On the down side DMFT is computationally expensive, particularly close to the Mott transition, as it requires solution of a self-consistent Anderson impurity problem. [If Quantum Monte Carlo is used one also has to do a tricky imaginary time continuation]. When married with atomistic electronic structure calculations (such as based on (Density Functional Theory) DFT-based approaches) DMFT becomes even more expensive. Sometimes I also feel DMFT can be a bit of a "black box."
Slave boson mean-field theory (SBMT) (and equivalently the Gutzwiller approximation (GA) to the Gutzwiller variational wave function) is computationally cheaper and also gives some insight. However, these approaches only describe the quasi-particles, completely miss the Hubbard bands and the associated physics, and give a second-order phase transition. This is sometimes known as the Brinkman-Rice picture.
There is a nice preprint that solves these problems.
Emergent Bloch Excitations in Mott Matter
Nicola Lanatà, Tsung-Han Lee, Yongxin Yao, Vladimir Dobrosavljević
In addition to the physical orbitals they introduce "ghost orbitals" that are dispersionless (i.e. a flat band) and non-interacting.

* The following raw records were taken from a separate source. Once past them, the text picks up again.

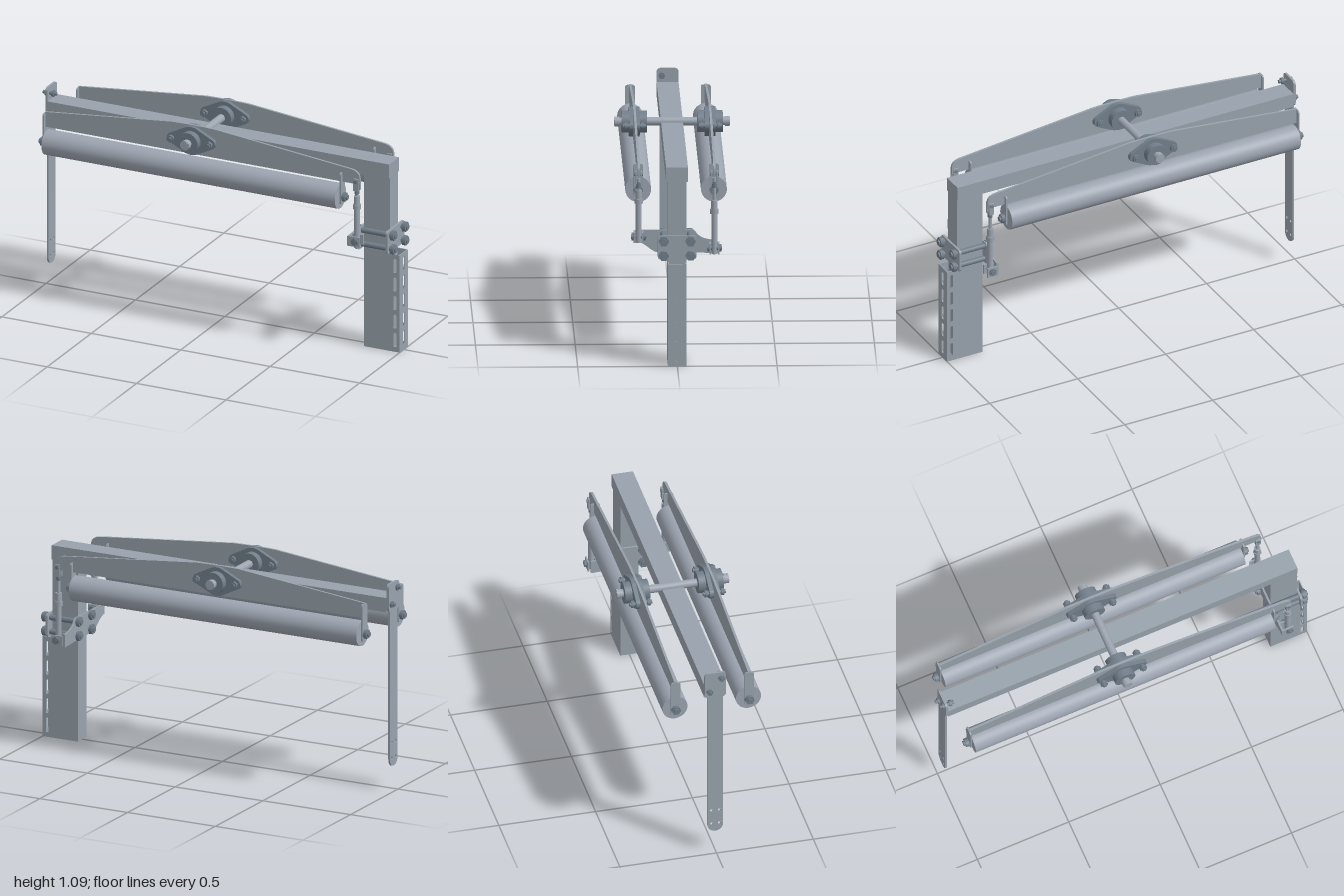
import * as THREE from 'three';

const mat = (name, color) => new THREE.MeshStandardMaterial({ name, color });

export function createModel() {
  const root = new THREE.Group();
  root.name = 'rollerFrame';
  const steel = mat('steel plate grey', 0x98a2ac);
  const rollerGrey = mat('roller grey', 0x9da5b1);
  const dark = mat('dark casting grey', 0x717e8a);

  const add = (name, geo, m, parent = root) => {
    const mesh = new THREE.Mesh(geo, m);
    mesh.name = name;
    parent.add(mesh);
    return mesh;
  };
  // Box given by its min and max on each axis
  const box = (name, x0, x1, y0, y1, z0, z1, m = steel, parent = root) =>
    add(name, new THREE.BoxGeometry(x1 - x0, y1 - y0, z1 - z0)
      .translate((x0 + x1) / 2, (y0 + y1) / 2, (z0 + z1) / 2), m, parent);
  // Cylinder along an axis, from a to b; p holds the other two coordinates in xyz order
  const rod = (name, axis, a, b, p, r, m = steel, sides = 24, parent = root) => {
    const g = new THREE.CylinderGeometry(r, r, b - a, sides);
    const c = (a + b) / 2;
    if (axis === 'x') g.rotateZ(-Math.PI / 2).translate(c, p[0], p[1]);
    if (axis === 'y') g.translate(p[0], c, p[1]);
    if (axis === 'z') g.rotateX(Math.PI / 2).translate(p[0], p[1], c);
    return add(name, g, m, parent);
  };
  const extrude = (shape, depth) =>
    new THREE.ExtrudeGeometry(shape, { depth, bevelEnabled: false, curveSegments: 10 });
  // Plate facing x; the shape is drawn in (-z, y)
  const sidePlate = (name, shape, x0, x1, m = steel, parent = root) =>
    add(name, extrude(shape, x1 - x0).rotateY(Math.PI / 2).translate(x0, 0, 0), m, parent);
  const roundRect = (x0, x1, y0, y1, r, s = new THREE.Shape()) => {
    s.absarc(x1 - r, y0 + r, r, -Math.PI / 2, 0);
    s.absarc(x1 - r, y1 - r, r, 0, Math.PI / 2);
    s.absarc(x0 + r, y1 - r, r, Math.PI / 2, Math.PI);
    s.absarc(x0 + r, y0 + r, r, Math.PI, Math.PI * 1.5);
    s.closePath();
    return s;
  };
  const slotted = (shape, cx, w) => {
    for (let i = 0; i < 5; i++) {
      const y = 0.063 + i * 0.1;
      shape.holes.push(roundRect(cx - w / 2, cx + w / 2, y - 0.038, y + 0.038, w / 2 - 0.0005, new THREE.Path()));
    }
    return shape;
  };
  // Threaded bar with a hexagon at both ends
  const bolt = (name, axis, a, b, p, r, inset = 0.012, m = dark, parent = root) => {
    rod(name + 'Shank', axis, a, b, p, r * 0.55, m, 16, parent);
    rod(name + 'Head', axis, a + inset, a + inset + r * 0.8, p, r, m, 6, parent);
    rod(name + 'Nut', axis, b - inset - r * 0.8, b - inset, p, r, m, 6, parent);
  };

  // Hollow post, open at the bottom
  const T = 0.005;
  box('postInnerWall', 0.8, 0.8 + T, 0, 0.94, -0.047, 0.047);
  box('postOuterWall', 0.945 - T, 0.945, 0, 0.94, -0.047, 0.047);
  for (const s of [-1, 1]) {
    const z = s * (0.047 - T / 2);
    box('postSideWall', 0.8 + T, 0.945 - T, 0, 0.94, z - T / 2, z + T / 2);
  }

  // Slotted channel on the outside of the post
  sidePlate('channelWeb', slotted(roundRect(-0.047, 0.047, 0, 0.525, 0.002), 0, 0.021), 0.995, 1);
  for (const s of [-1, 1]) {
    const flange = slotted(roundRect(0.945, 0.996, 0, 0.525, 0.001), 0.974, 0.016);
    add('channelFlange', extrude(flange, T).translate(0, 0, s > 0 ? 0.047 - T : -0.047), steel);
  }

  // Straight centre beam
  box('centreBeam', -0.965, 0.945, 0.935, 1.01, -0.055, 0.055);

  // Hanging strap and its end plate
  const strap = new THREE.Shape();
  strap.moveTo(-0.04, 0.96);
  strap.lineTo(-0.04, 0.16);
  strap.absarc(0, 0.16, 0.04, Math.PI, Math.PI * 2);
  strap.lineTo(0.04, 0.96);
  strap.closePath();
  for (const u of [-0.02, 0.02]) for (const y of [0.165, 0.245]) {
    const h = new THREE.Path();
    h.absarc(u, y, 0.008, 0, Math.PI * 2);
    strap.holes.push(h);
  }
  sidePlate('hangingStrap', strap, -0.976, -0.966);
  sidePlate('endPlate', roundRect(-0.055, 0.055, 0.935, 1.082, 0.02), -0.977, -0.965);
  bolt('endPlateBolt', 'x', -1, -0.925, [1.048, 0.03], 0.017);
  bolt('endPlateBolt', 'x', -1, -0.925, [0.973, -0.03], 0.017);

  // Clamp plates around the post and their four bolts
  const clamp = new THREE.Shape();
  clamp.moveTo(-0.215, 0.602);
  clamp.bezierCurveTo(-0.15, 0.595, -0.13, 0.54, -0.085, 0.54);
  clamp.lineTo(0.085, 0.54);
  clamp.lineTo(0.2, 0.535);
  clamp.lineTo(0.2, 0.602);
  clamp.lineTo(0.17, 0.606);
  clamp.quadraticCurveTo(0.12, 0.61, 0.097, 0.645);
  clamp.lineTo(0.085, 0.658);
  clamp.lineTo(-0.215, 0.655);
  clamp.closePath();
  sidePlate('innerClampPlate', clamp, 0.79, 0.8);
  sidePlate('outerClampPlate', roundRect(-0.097, 0.097, 0.54, 0.66, 0.014), 0.945, 0.956);
  for (const z of [-0.067, 0.067]) for (const y of [0.562, 0.636])
    bolt('clampBolt', 'x', 0.765, 0.992, [y, z], 0.026, 0.007);

  // Cross shaft with end collars
  rod('crossShaft', 'z', -0.29, 0.29, [-0.083, 1.012], 0.021, rollerGrey);
  for (const s of [-1, 1])
    rod('shaftCollar', 'z', s * 0.277 - 0.012, s * 0.277 + 0.012, [-0.083, 1.012], 0.025, rollerGrey);

  // Rocking arm outline
  const armShape = new THREE.Shape();
  armShape.moveTo(-0.91, 0.935);
  armShape.lineTo(0.85, 0.935);
  armShape.lineTo(0.85, 0.965);
  armShape.quadraticCurveTo(0.85, 1.005, 0.8, 1.011);
  armShape.lineTo(0.04, 1.088);
  armShape.quadraticCurveTo(-0.083, 1.092, -0.2, 1.088);
  armShape.lineTo(-0.91, 1.014);
  armShape.closePath();

  // Bearing flange outline: round centre with two pointed ears
  const flange = new THREE.Shape();
  flange.absarc(0.107, 0, 0.027, -1.1, 1.1);
  flange.absarc(0, 0, 0.075, 1.1, Math.PI - 1.1);
  flange.absarc(-0.107, 0, 0.027, Math.PI - 1.1, Math.PI + 1.1);
  flange.absarc(0, 0, 0.075, Math.PI + 1.1, Math.PI * 2 - 1.1);
  flange.closePath();

  for (const s of [-1, 1]) {
    const side = new THREE.Group();
    side.name = s > 0 ? 'frontRollerArm' : 'backRollerArm';
    side.position.z = s * 0.19;
    root.add(side);

    add('armPlate', extrude(armShape, 0.012).translate(0, 0, -0.006), steel, side);

    // Bearing on both faces of the arm
    add('bearingFlange', extrude(flange, 0.054).translate(-0.083, 1.012, -0.027), dark, side);
    rod('bearingHub', 'z', -0.064, 0.064, [-0.083, 1.012], 0.055, dark, 32, side);
    for (const x of [-0.19, 0.024])
      bolt('bearingBolt', 'z', -0.058, 0.058, [x, 1.012], 0.02, 0.008, dark, side);

    // Roller, axle and end tabs
    rod('roller', 'x', -0.9, 0.74, [0.852, 0], 0.065, rollerGrey, 40, side);
    bolt('rollerAxle', 'x', -0.942, 0.782, [0.852, 0], 0.024, 0.009, dark, side);
    sidePlate('leftRollerTab', roundRect(-0.025, 0.025, 0.815, 1.01, 0.012), -0.914, -0.906, steel, side);
    sidePlate('rightRollerTab', roundRect(-0.025, 0.025, 0.815, 0.985, 0.012), 0.746, 0.754, steel, side);

    // Adjustable link from the arm end down to the clamp plate
    const yPivot = s > 0 ? 0.63 : 0.57;
    const yMid = s > 0 ? 0.8 : 0.745;
    const x = 0.832;
    rod('linkBarrel', 'y', yPivot - 0.03, yMid, [x, 0], 0.015, rollerGrey, 20, side);
    rod('linkCoupling', 'y', yMid, yMid + 0.026, [x, 0], 0.021, rollerGrey, 6, side);
    rod('linkUpperBarrel', 'y', yMid + 0.026, yMid + 0.07, [x, 0], 0.016, rollerGrey, 20, side);
    rod('linkThread', 'y', yMid + 0.07, 0.93, [x, 0], 0.009, rollerGrey, 16, side);
    rod('linkNut', 'y', 0.88, 0.91, [x, 0], 0.013, dark, 6, side);
    for (const z of [-0.013, 0.013]) {
      box('linkFork', x - 0.013, x + 0.013, 0.9, 0.965, z - 0.004, z + 0.004, steel, side);
    }
    rod('linkForkPin', 'z', -0.022, 0.022, [x, 0.95], 0.009, dark, 16, side);

    // Lower pivot bracket
    for (const z of [-0.021, 0.021]) {
      box('pivotLug', 0.8, 0.858, yPivot - 0.028, yPivot + 0.025, z - 0.004, z + 0.004, steel, side);
    }
    bolt('pivotBolt', 'z', -0.038, 0.038, [x, yPivot], 0.02, 0.003, dark, side);
  }
  return root;
}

However, one starts with a Gutzwiller variational wave function that includes the "ghost orbitals". This enables capturing the charge fluctuations in the physical orbitals.
One sees that the Hubbard bands emerge naturally (as a bonus they are dispersive) provided one includes at least two ghost orbitals in the metallic phase and on in the Mott insulating phase.
There is a simple "conservation" of numbers of bands at play here.
The authors state that the Mott transition is a topological transition because of the change in the number of bands.
The metallic (insulating) phase is characterised by three (two) variational parameters.
The results compare well, both qualitatively and quantitatively, with DMFT.
The figure below shows plots of the spectral function A(E,k) for different values of the Hubbard U. The Mott transition occurs at U=2.9.
The color scale plots are DMFT results.
The green curves are from the ghost orbital approach with the size of the points proportional to the spectral weight of the pole in the one-electron Greens function.